What you are asked to do:
Write out all the data verbatim. Skip images.

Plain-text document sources
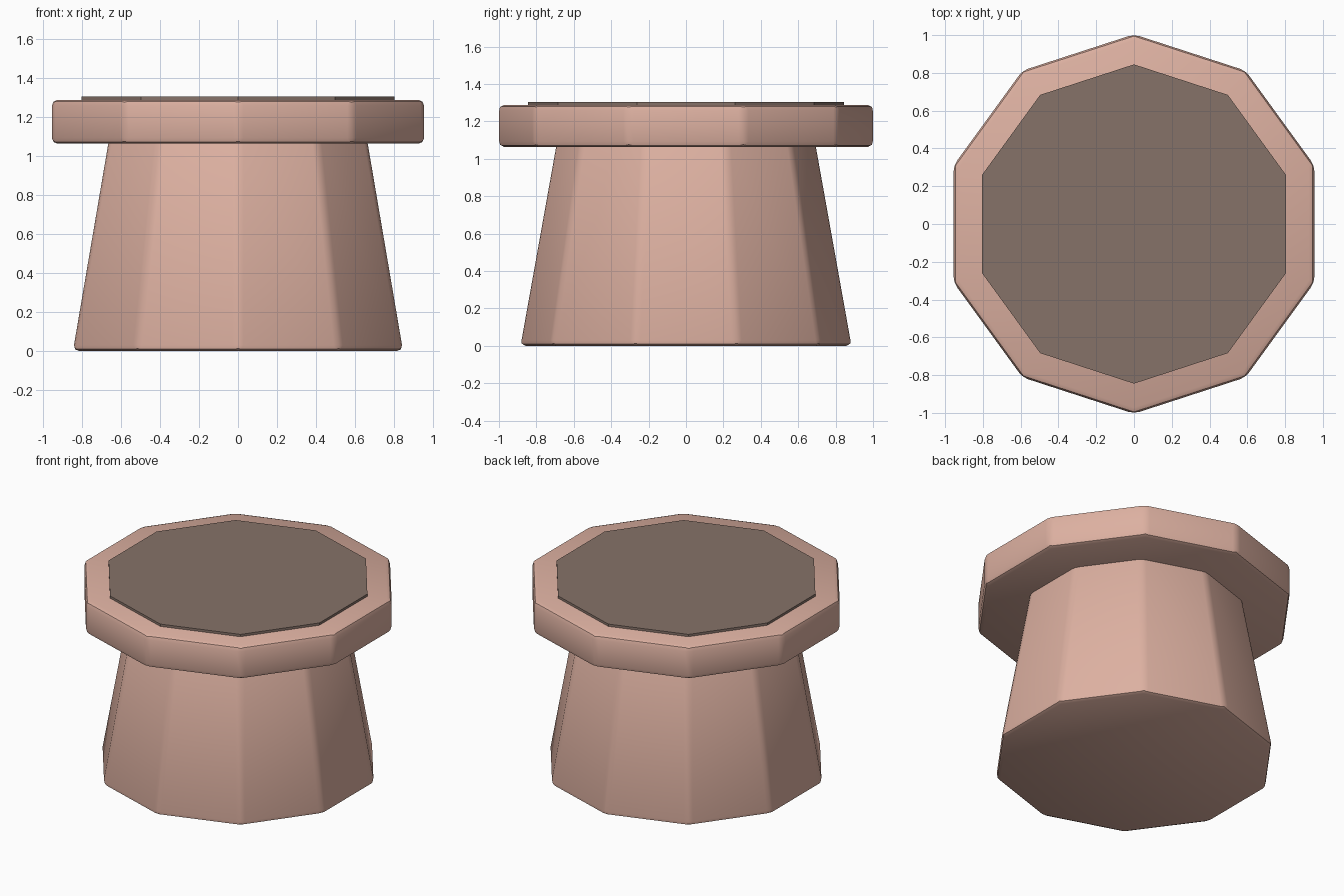
import bpy
import math

SIDES = 10

cube = bpy.data.objects.get("Cube")
if cube:
    bpy.data.objects.remove(cube, do_unlink=True)


def make_material(name, rgb):
    mat = bpy.data.materials.new(name)
    mat.use_nodes = True
    color = (*rgb, 1.0)
    mat.diffuse_color = color
    mat.node_tree.nodes["Principled BSDF"].inputs["Base Color"].default_value = color
    return mat


def tapered_prism(name, r_bottom, r_top, z_bottom, z_top, mat, bevel=0.0):
    """Ten-sided prism with corners on the y axis and optional rounded edges."""
    bpy.ops.mesh.primitive_cone_add(
        vertices=SIDES, radius1=r_bottom, radius2=r_top,
        depth=z_top - z_bottom, location=(0, 0, (z_bottom + z_top) / 2))
    obj = bpy.context.object
    obj.name = obj.data.name = name
    obj.data.materials.append(mat)
    if bevel:
        mod = obj.modifiers.new("rounded_edges", "BEVEL")
        mod.width = bevel
        mod.segments = 2
        mod.limit_method = "ANGLE"
        mod.angle_limit = math.radians(30)
        bpy.ops.object.modifier_apply(modifier=mod.name)
        bpy.ops.object.shade_smooth_by_angle(angle=math.radians(30))
    return obj


clay = make_material("pink clay", (0.72, 0.435, 0.355))
soil = make_material("brown soil", (0.24, 0.17, 0.14))

# Pot: tapered body, overhanging rim and a thin fill on top
tapered_prism("pot_body", 0.89, 0.695, 0.0, 1.09, clay, bevel=0.03)
tapered_prism("pot_rim", 1.004, 1.004, 1.063, 1.288, clay, bevel=0.03)
tapered_prism("soil_fill", 0.845, 0.845, 1.25, 1.304, soil)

Answer to this task:
import bpy
import math

SIDES = 10

cube = bpy.data.objects.get("Cube")
if cube:
    bpy.data.objects.remove(cube, do_unlink=True)


def make_material(name, rgb):
    mat = bpy.data.materials.new(name)
    mat.use_nodes = True
    color = (*rgb, 1.0)
    mat.diffuse_color = color
    mat.node_tree.nodes["Principled BSDF"].inputs["Base Color"].default_value = color
    return mat


def tapered_prism(name, r_bottom, r_top, z_bottom, z_top, mat, bevel=0.0):
    """Ten-sided prism with corners on the y axis and optional rounded edges."""
    bpy.ops.mesh.primitive_cone_add(
        vertices=SIDES, radius1=r_bottom, radius2=r_top,
        depth=z_top - z_bottom, location=(0, 0, (z_bottom + z_top) / 2))
    obj = bpy.context.object
    obj.name = obj.data.name = name
    obj.data.materials.append(mat)
    if bevel:
        mod = obj.modifiers.new("rounded_edges", "BEVEL")
        mod.width = bevel
        mod.segments = 2
        mod.limit_method = "ANGLE"
        mod.angle_limit = math.radians(30)
        bpy.ops.object.modifier_apply(modifier=mod.name)
        bpy.ops.object.shade_smooth_by_angle(angle=math.radians(30))
    return obj


clay = make_material("pink clay", (0.72, 0.435, 0.355))
soil = make_material("brown soil", (0.24, 0.17, 0.14))

# Pot: tapered body, overhanging rim and a thin fill on top
tapered_prism("pot_body", 0.89, 0.695, 0.0, 1.09, clay, bevel=0.03)
tapered_prism("pot_rim", 1.004, 1.004, 1.063, 1.288, clay, bevel=0.03)
tapered_prism("soil_fill", 0.845, 0.845, 1.25, 1.304, soil)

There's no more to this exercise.